Parenteral nutrition, often called total parenteral nutrition, is the medical term for infusing a specialized form of food through a vein (intravenously). The goal of the treatment is to correct or prevent malnutrition.
Parenteral nutrition provides liquid nutrients, including carbohydrates, proteins, fats, vitamins, minerals and electrolytes. Some people use parenteral nutrition to supplement feeding through a tube placed into the stomach or small bowel (enteral nutrition), and others use it by itself.
People whose digestive systems either can’t absorb or can’t tolerate adequate food eaten by mouth use parenteral nutrition. When used outside the hospital, intravenous feeding is called home parenteral nutrition.
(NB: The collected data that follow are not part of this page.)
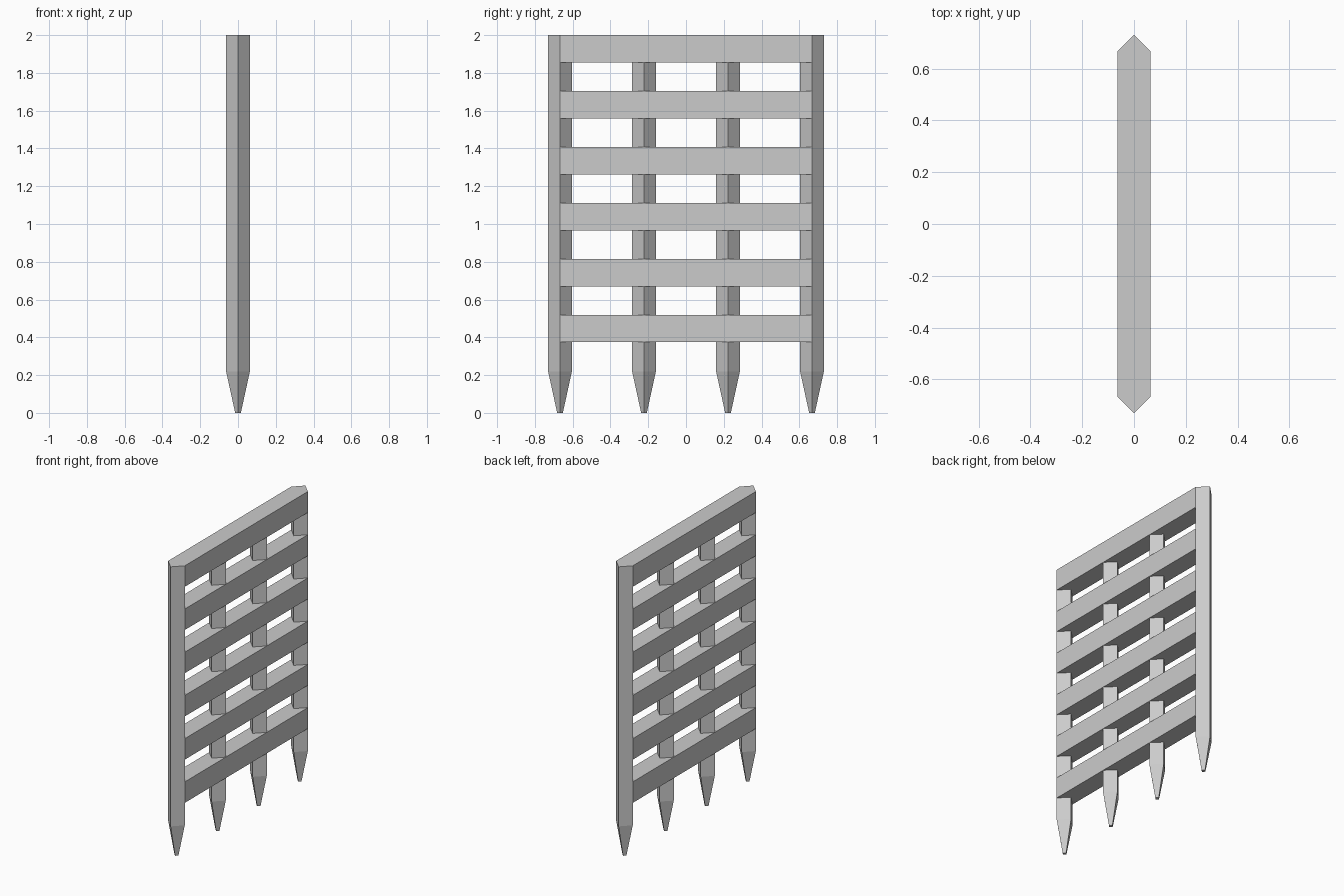
import bpy, bmesh

if "Cube" in bpy.data.objects:
    bpy.data.objects.remove(bpy.data.objects["Cube"])

R = 0.063          # post corner radius and rail half width
TIP = 0.015        # blunt point radius
SPAN = 0.667       # outer post centre


def add_object(name, bm):
    bmesh.ops.recalc_face_normals(bm, faces=bm.faces)
    mesh = bpy.data.meshes.new(name)
    bm.to_mesh(mesh)
    bm.free()
    obj = bpy.data.objects.new(name, mesh)
    bpy.context.collection.objects.link(obj)
    return obj


def post(name, y):
    # diamond section lofted through blunt tip, shoulder and top
    bm = bmesh.new()
    rings = []
    for z, r in ((0, TIP), (0.22, R), (2.0, R)):
        rings.append([bm.verts.new((dx * r, y + dy * r, z))
                      for dx, dy in ((1, 0), (0, 1), (-1, 0), (0, -1))])
    for a, b in zip(rings, rings[1:]):
        for i in range(4):
            j = (i + 1) % 4
            bm.faces.new((a[i], a[j], b[j], b[i]))
    bm.faces.new(rings[0][::-1])
    bm.faces.new(rings[-1])
    return add_object(name, bm)


def rail(name, top, height=0.144):
    bm = bmesh.new()
    bmesh.ops.create_cube(bm, size=1)
    bmesh.ops.scale(bm, vec=(2 * R, 2 * SPAN, height), verts=bm.verts)
    bmesh.ops.translate(bm, vec=(0, 0, top - height / 2), verts=bm.verts)
    return add_object(name, bm)


# four pointed posts
for i in range(4):
    post(f"pointed_post_{i + 1}", -SPAN + i * 2 * SPAN / 3)

# six horizontal rails, the top one flush with the posts
for i in range(6):
    rail(f"cross_rail_{i + 1}", 2.0 - i * 0.2964)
Using home parenteral nutrition may be necessary for weeks or months, or in some cases for life.
By Mayo Clinic Staff